Kaplan won the 2015 Escalante-Gradillas Prize for Best in Education. That year, real estate agents promoted residences within the Jackson attendance zone, using the school as a selling point.
Circa 2009 Jackson had 230 students. As of 2013 the school had 410 students, with almost all of them qualifying for free or reduced lunch, an indicator of poverty. As of that year, the students spoke 14 languages.
By 2015 the student body had increased to 530, 30% of whom spoke English as a second language, and 94% of whom lived below the poverty line. As of that year 33% of the students were Hispanic; many Mexicans had immigrated to the area where the school resides. As of 2016 there are 17 languages and 24 countries of origin represented in the student body. That year 85% of the students were other than non-Hispanic white.
The school's music program has a rock band, "Home," consisting of pupils. As of 2013, it was known in the local area. The 2013 funding crisis caused the district to eliminate the budget for the band. In 2015 the Wawa Foundation, the charity of Wawa Inc., donated $2,500 to the music program.

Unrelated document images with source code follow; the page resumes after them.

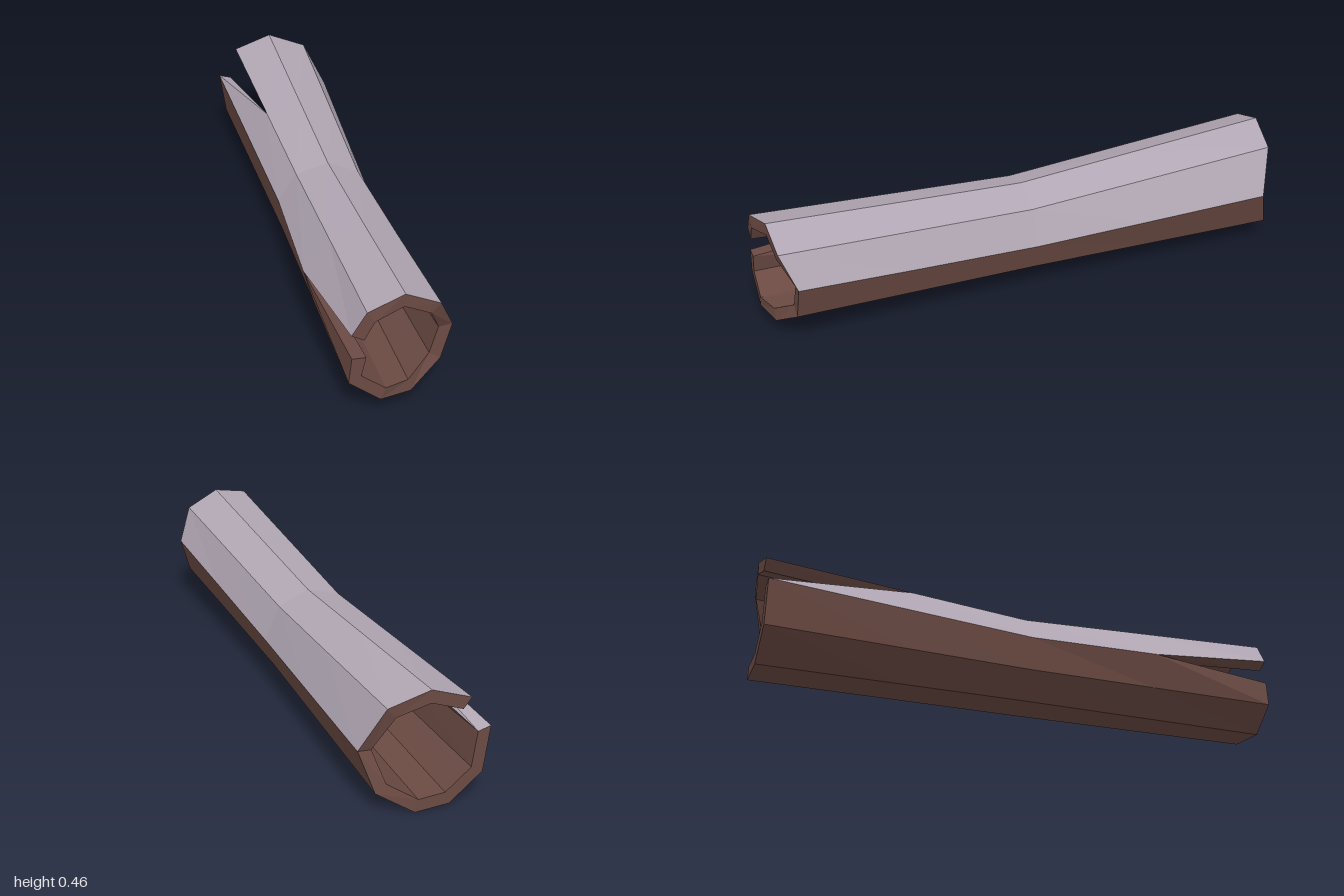
import * as THREE from 'three';

const WALL = 0.048; // thickness of the hollow trunk

// One nine-sided section, clockwise from the top as seen from the front.
// turn: extra degrees per corner, trim: how far each corner is cut back along z.
function section({ cx, cy, r, z, phase, turn = {}, trim = {} }) {
  return Array.from({ length: 9 }, (_, i) => {
    const a = THREE.MathUtils.degToRad(phase - 40 * i + (turn[i] || 0));
    return new THREE.Vector3(cx + r * Math.cos(a), cy + r * Math.sin(a), z - Math.sign(z) * (trim[i] || 0));
  });
}

// Flat-faced geometry from a list of quads
function quadGeometry(quads) {
  const pos = [];
  const tri = (a, b, c) => {
    const area = b.clone().sub(a).cross(c.clone().sub(a)).length();
    if (area > 1e-7) pos.push(...a.toArray(), ...b.toArray(), ...c.toArray());
  };
  for (const [a, b, c, d] of quads) { tri(a, b, c); tri(a, c, d); }
  const g = new THREE.BufferGeometry();
  g.setAttribute('position', new THREE.Float32BufferAttribute(pos, 3));
  g.computeVertexNormals();
  return g;
}

export function createModel() {
  const bark = new THREE.MeshStandardMaterial({ color: 0x6b4a43 });
  bark.name = 'brown bark';
  const top = new THREE.MeshStandardMaterial({ color: 0xb1a7b4 });
  top.name = 'pale grey top';

  // Main sections: both ends and the narrow waist
  const front = section({ cx: 0.05, cy: 0.26, r: 0.2, z: 1, phase: 84,
    turn: { 5: 8, 6: 8 }, trim: { 0: 0.03, 1: 0.04, 2: 0.09, 3: 0.085, 4: 0.03 } });
  const waist = section({ cx: 0.01, cy: 0.207, r: 0.183, z: 0, phase: 86, turn: { 2: -5 } });
  const back = section({ cx: -0.02, cy: 0.222, r: 0.224, z: -1, phase: 90,
    turn: { 2: -8, 3: -8, 4: -8, 7: -4 }, trim: { 1: 0.02, 2: 0.07, 3: 0.03 } });
  const between = (a, b, t, z) => a.map((p, i) => {
    const q = p.clone().lerp(b[i], t);
    q.z = z;
    return q;
  });
  const frontMid = between(front, waist, 0.5, 0.5);
  const backMid = between(waist, back, 0.45, -0.45);
  front[7].set(-0.11, 0.25, 1);
  frontMid[7].set(-0.17, 0.265, 0.5);

  // Each ring runs from the upper lip of the side crack round to its lower lip
  const ring = (s, upper, lower) => {
    const outer = [upper, s[8], s[0], s[1], s[2], s[3], s[4], s[5], s[6], s[7], lower];
    const c = s.reduce((v, p) => v.add(p), new THREE.Vector3()).divideScalar(9);
    const inner = outer.map((p) => {
      const d = new THREE.Vector3(c.x - p.x, c.y - p.y, 0).normalize();
      return p.clone().addScaledVector(d, WALL);
    });
    return { outer, inner };
  };
  const rings = [
    ring(front, new THREE.Vector3(-0.112, 0.342, 1), front[7]),
    ring(frontMid, frontMid[7], frontMid[7]),
    ring(waist, waist[7], waist[7]),
    ring(backMid, backMid[8], backMid[8]),
    ring(back, back[8], back[7]),
  ];

  const q = { topShell: [], barkShell: [], hollow: [], endRims: [], crackWalls: [], crackLip: [] };
  for (let k = 0; k < rings.length - 1; k++) {
    const A = rings[k], B = rings[k + 1];
    for (let i = 0; i < 10; i++) {
      const grey = i < 4 || i === 9;
      (grey ? q.topShell : q.barkShell).push([A.outer[i], A.outer[i + 1], B.outer[i + 1], B.outer[i]]);
      q.hollow.push([A.inner[i + 1], A.inner[i], B.inner[i], B.inner[i + 1]]);
    }
    // The crack is open only in the first and last stretch
    if (k === 0 || k === 3) {
      q.crackWalls.push([A.inner[0], A.outer[0], B.outer[0], B.inner[0]]);
      (k === 3 ? q.crackLip : q.crackWalls).push([A.outer[10], A.inner[10], B.inner[10], B.outer[10]]);
    }
  }
  // Rims closing the wall at both ends
  const F = rings[0], E = rings[4];
  for (let i = 0; i < 10; i++) {
    q.endRims.push([F.outer[i + 1], F.outer[i], F.inner[i], F.inner[i + 1]]);
    q.endRims.push([E.outer[i], E.outer[i + 1], E.inner[i + 1], E.inner[i]]);
  }

  const group = new THREE.Group();
  group.name = 'hollowLog';
  for (const [name, quads] of Object.entries(q)) {
    const mesh = new THREE.Mesh(quadGeometry(quads), name === 'topShell' || name === 'crackLip' ? top : bark);
    mesh.name = name;
    group.add(mesh);
  }
  return group;
}
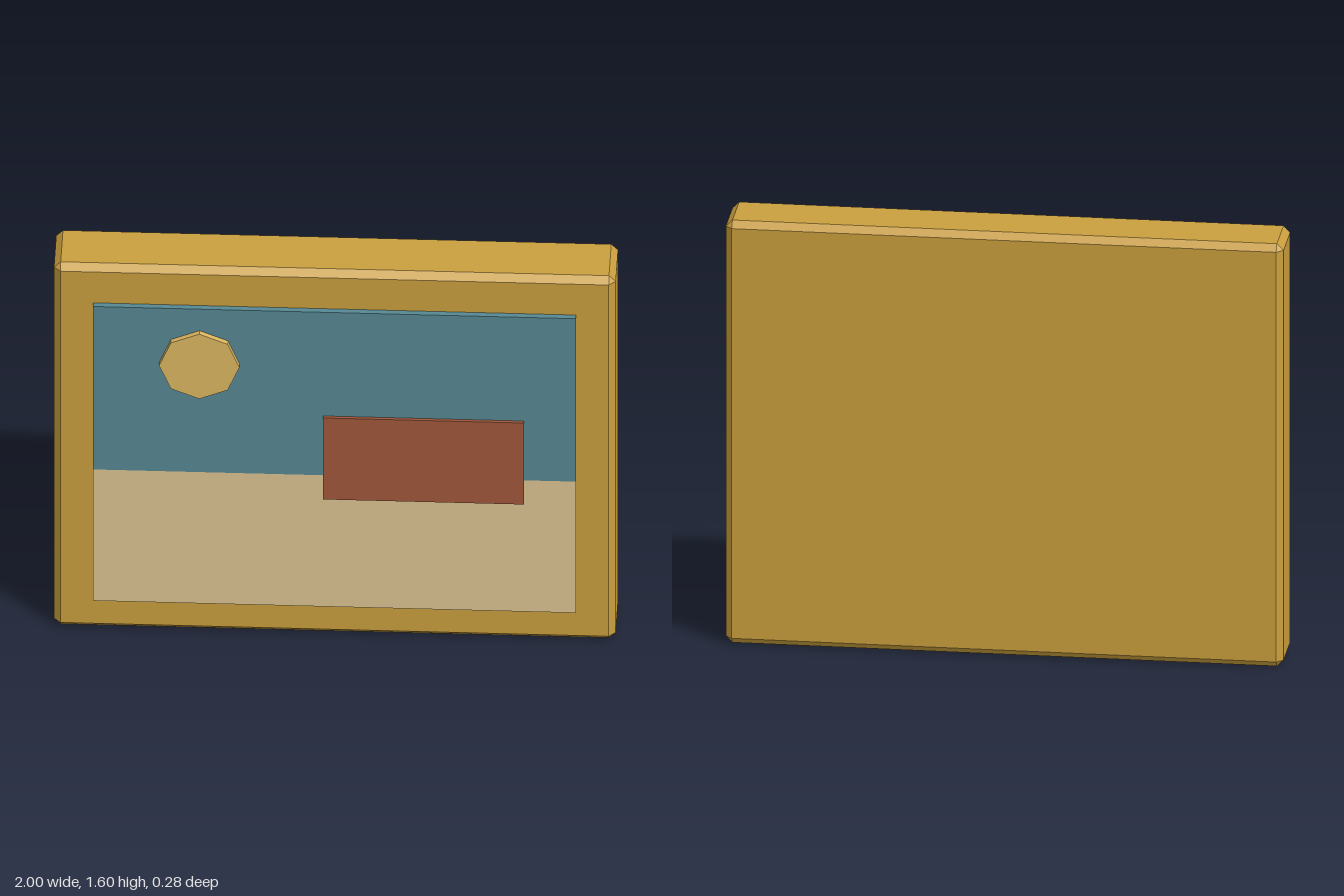
import * as THREE from 'three';
import { ConvexGeometry } from 'three/addons/geometries/ConvexGeometry.js';

const mat = (name, color) => {
  const m = new THREE.MeshStandardMaterial({ color });
  m.name = name;
  return m;
};

// Box with every edge cut by a flat chamfer
function chamferedBox(w, h, d, c) {
  const half = [w / 2, h / 2, d / 2];
  const points = [];
  for (const sx of [-1, 1]) for (const sy of [-1, 1]) for (const sz of [-1, 1]) {
    const signs = [sx, sy, sz];
    for (let axis = 0; axis < 3; axis++) {
      points.push(new THREE.Vector3(...half.map((v, i) => signs[i] * (i === axis ? v : v - c))));
    }
  }
  return new ConvexGeometry(points);
}

export function createModel() {
  const group = new THREE.Group();
  group.name = 'framedPicture';

  const gold = mat('gold', 0xc99e3d);
  const blue = mat('skyBlue', 0x568893);
  const sand = mat('sand', 0xdbc190);
  const brick = mat('brickRed', 0xa0573a);
  const yellow = mat('sunYellow', 0xdbb660);

  const add = (name, geometry, material, x, y, z) => {
    const mesh = new THREE.Mesh(geometry, material);
    mesh.name = name;
    mesh.position.set(x, y, z);
    group.add(mesh);
    return mesh;
  };
  // Box given by its limits
  const slab = (name, material, x0, x1, y0, y1, z0, z1) =>
    add(name, new THREE.BoxGeometry(x1 - x0, y1 - y0, z1 - z0), material,
      (x0 + x1) / 2, (y0 + y1) / 2, (z0 + z1) / 2);

  // Solid frame with chamfered edges
  add('frame', chamferedBox(2, 1.6, 0.237, 0.024), gold, 0, 0.8, -0.0215);

  // Landscape: sky above, ground below
  slab('sky', blue, -0.86, 0.86, 0.72, 1.44, 0.09, 0.119);
  slab('ground', sand, -0.86, 0.86, 0.14, 0.72, 0.09, 0.119);

  // Raised block straddling the horizon
  slab('house', brick, -0.04, 0.676, 0.622, 0.982, 0.11, 0.131);

  // Octagonal sun
  const sunGeometry = new THREE.CylinderGeometry(0.143, 0.143, 0.03, 8).toNonIndexed();
  sunGeometry.rotateX(Math.PI / 2);
  sunGeometry.computeVertexNormals();
  add('sun', sunGeometry, yellow, -0.48, 1.202, 0.125);

  return group;
}
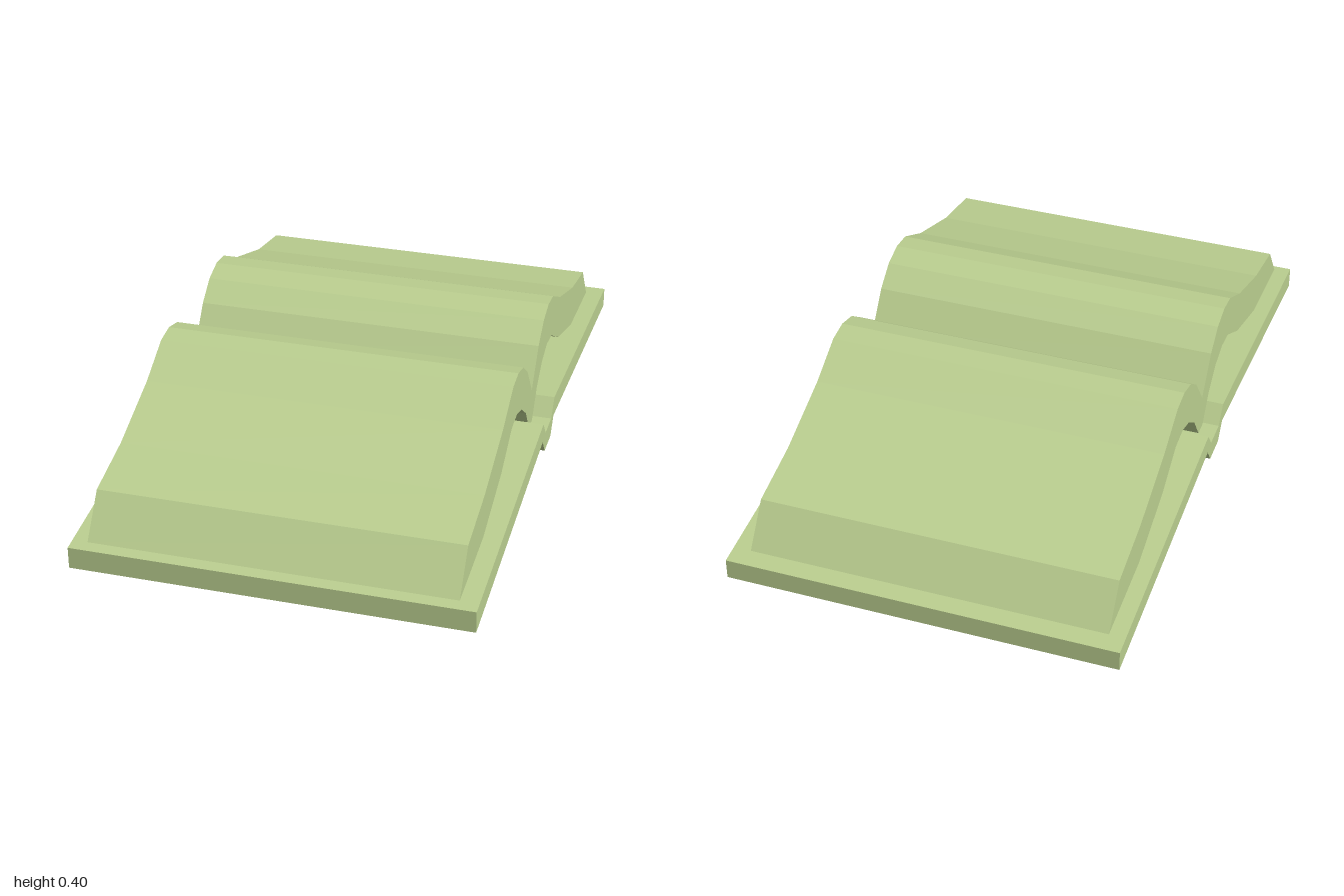
import * as THREE from 'three';

// Extrudes a (z, y) cross-section across the width of the book.
function slab(name, profile, width, centreX, material) {
  const shape = new THREE.Shape(profile.map(([z, y]) => new THREE.Vector2(z, y)));
  const geometry = new THREE.ExtrudeGeometry(shape, { depth: width, bevelEnabled: false });
  geometry.translate(0, 0, -width / 2);
  geometry.rotateY(-Math.PI / 2);
  geometry.translate(centreX, 0, 0);
  const mesh = new THREE.Mesh(geometry, material);
  mesh.name = name;
  return mesh;
}

export function createModel() {
  const book = new THREE.Group();
  book.name = 'openBook';
  const green = new THREE.MeshStandardMaterial({ color: 0xbbcf90 });
  green.name = 'paleGreen';

  // Cover: two sloping boards joined by a sunken spine, of constant thickness
  const coverTop = [
    [1, 0.07], [0.09, 0.146], [0.047, 0.092],
    [-0.042, 0.092], [-0.083, 0.146], [-1, 0.071],
  ];
  const coverBottom = [
    [-1, 0.007], [-0.08, 0.082], [-0.042, 0.029],
    [0.05, 0.029], [0.09, 0.082], [1, 0.002],
  ];
  book.add(slab('cover', [...coverTop, ...coverBottom], 1.194, 0, green));

  // Pages: an arched block, measured outward from the gutter and mirrored
  const gutter = 0.012;
  const pages = [
    [0, 0.215], [0.084, 0.325], [0.155, 0.378], [0.228, 0.398], [0.3, 0.39],
    [0.433, 0.321], [0.665, 0.24], [0.865, 0.2], [0.957, 0.078],
    [0.84, 0.086], [0.665, 0.1], [0.433, 0.175], [0.3, 0.25], [0.228, 0.257],
    [0.155, 0.234], [0.084, 0.18], [0.024, 0.095], [0, 0.095],
  ];
  for (const [name, side] of [['frontPages', 1], ['backPages', -1]]) {
    const profile = pages.map(([d, y]) => [gutter + side * d, y]);
    book.add(slab(name, profile, 1.09, -0.003, green));
  }

  return book;
}
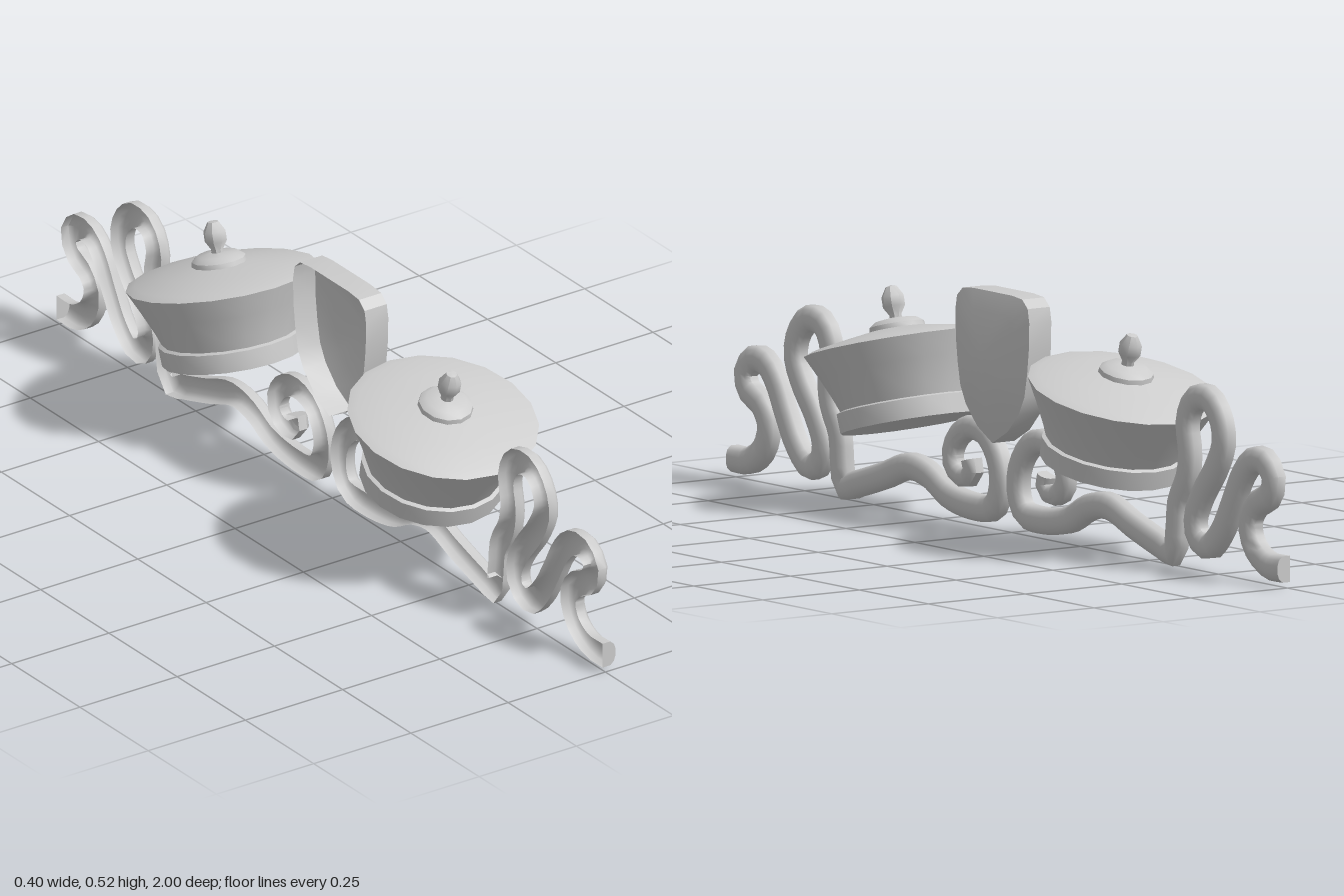
import * as THREE from 'three';
import { toCreasedNormals } from 'three/addons/utils/BufferGeometryUtils.js';

const material = new THREE.MeshStandardMaterial({ color: 0xcccccc, side: THREE.DoubleSide });

// Skin a list of equally long rows of [x, y, z] points
function skin(rows, crease) {
  const n = rows[0].length, index = [];
  for (let i = 0; i < rows.length - 1; i++) {
    for (let j = 0; j < n - 1; j++) {
      const a = i * n + j, b = a + n;
      index.push(a, a + 1, b, a + 1, b + 1, b);
    }
  }
  const geometry = new THREE.BufferGeometry();
  geometry.setAttribute('position', new THREE.Float32BufferAttribute(rows.flat(2), 3));
  geometry.setIndex(index);
  return toCreasedNormals(geometry, crease);
}

function addMesh(parent, name, geometry) {
  const mesh = new THREE.Mesh(geometry, material);
  mesh.name = name;
  parent.add(mesh);
  return mesh;
}

// Scroll centre line as [z, y], from the outer end to the inner curl
const scrollPath = [
  [1, 0.046], [0.94, 0.048], [0.89, 0.08], [0.872, 0.13], [0.895, 0.17], [0.945, 0.198],
  [0.957, 0.235], [0.925, 0.267], [0.88, 0.262], [0.845, 0.228], [0.81, 0.165],
  [0.77, 0.1], [0.725, 0.062], [0.685, 0.075], [0.674, 0.115], [0.70, 0.17],
  [0.75, 0.235], [0.776, 0.29], [0.765, 0.34], [0.725, 0.376], [0.672, 0.368],
  [0.645, 0.32], [0.654, 0.25], [0.645, 0.2], [0.615, 0.145], [0.608, 0.085],
  [0.596, 0.034], [0.55, 0.045], [0.45, 0.075], [0.36, 0.105], [0.29, 0.094],
  [0.22, 0.06], [0.12, 0.046], [0.055, 0.055], [0.032, 0.1], [0.04, 0.155],
  [0.08, 0.203], [0.135, 0.215], [0.186, 0.19], [0.207, 0.145], [0.19, 0.115],
  [0.155, 0.105], [0.132, 0.122], [0.138, 0.145],
];
// Open-backed channel section as [x, offset]
const channel = [[-0.007, -0.028], [0.013, -0.028], [0.022, -0.02], [0.026, -0.008],
  [0.026, 0.008], [0.022, 0.02], [0.013, 0.028], [-0.007, 0.028]];

function scroll(side) {
  const group = new THREE.Group();
  group.name = side > 0 ? 'frontScroll' : 'backScroll';
  const curve = new THREE.CatmullRomCurve3(
    scrollPath.map(([z, y]) => new THREE.Vector3(0, y, z * side)), false, 'centripetal');
  const rows = [], steps = 110;
  for (let i = 0; i <= steps; i++) {
    const p = curve.getPointAt(i / steps);
    const t = curve.getTangentAt(i / steps);
    if (i === 0) t.set(0, 0, -side);
    // thins slightly towards the curl
    const k = i / steps > 0.85 ? 1 - (i / steps - 0.85) * 1.6 : 1;
    rows.push(channel.map(([x, o]) => [x, Math.max(0, p.y + t.z * o * k), p.z - t.y * o * k]));
  }
  addMesh(group, 'scrollChannel', skin(rows, 0.9));
  // flat caps on both ends
  for (const row of [rows[0], rows[steps]]) {
    const middle = [0.01, (row[0][1] + row[7][1]) / 2, (row[0][2] + row[7][2]) / 2];
    const ring = [...row, row[0]];
    addMesh(group, 'scrollEnd', skin([ring, ring.map(() => middle)], 0.5));
  }
  return group;
}

// Hollow domed shield: half outline as [z, y], mirrored
function shield() {
  const half = [[0, 0.522], [0.07, 0.522], [0.108, 0.518], [0.128, 0.5], [0.134, 0.47],
    [0.132, 0.41], [0.126, 0.36], [0.116, 0.31], [0.096, 0.272], [0.055, 0.23], [0, 0.2]];
  const outline = [...half, ...half.slice(0, -1).reverse().map(([z, y]) => [-z, y])];
  // rings from the open back to the crown as [x, scale]
  const rings = [[-0.007, 1], [0.05, 1], [0.067, 0.7], [0.077, 0.4], [0.081, 0.15], [0.082, 0]];
  const rows = rings.map(([x, s]) => outline.map(([z, y]) => [x, 0.39 + (y - 0.39) * s, z * s]));
  return skin(rows, 0.6);
}

function lathe(points, segments) {
  const geometry = new THREE.LatheGeometry(points.map(([r, y]) => new THREE.Vector2(r, y)), segments);
  return toCreasedNormals(geometry, 0.65);
}

// Lidded pot with its origin at the rim centre, leaning outwards
function pot(side) {
  const group = new THREE.Group();
  group.name = side > 0 ? 'frontPot' : 'backPot';
  addMesh(group, 'potFoot', lathe([[0, -0.172], [0.153, -0.172], [0.155, -0.13], [0.146, -0.126]], 18));
  addMesh(group, 'potBody', lathe([[0.146, -0.128], [0.157, -0.1], [0.18, -0.05], [0.205, 0]], 18));
  addMesh(group, 'potLid', lathe([[0.205, 0], [0.185, 0.008], [0.12, 0.02], [0.06, 0.03], [0, 0.033]], 18));
  addMesh(group, 'knobBase', lathe([[0.06, 0.028], [0.058, 0.04], [0.044, 0.05], [0.014, 0.054]], 12));
  addMesh(group, 'knob', lathe([[0.014, 0.05], [0.013, 0.06], [0.024, 0.078], [0.024, 0.1],
    [0.012, 0.12], [0, 0.123]], 8));
  group.position.set(0, 0.361, 0.406 * side);
  group.rotation.x = 0.265 * side;
  return group;
}

export function createModel() {
  const model = new THREE.Group();
  model.name = 'ornament';
  for (const side of [1, -1]) model.add(scroll(side), pot(side));
  addMesh(model, 'shield', shield());
  return model;
}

As of 2011 the school has a summer school program that admits children from the surrounding area. Graham stated that it had "robust" attendance.
Neighborhoods assigned to Jackson are also assigned to Furness High School.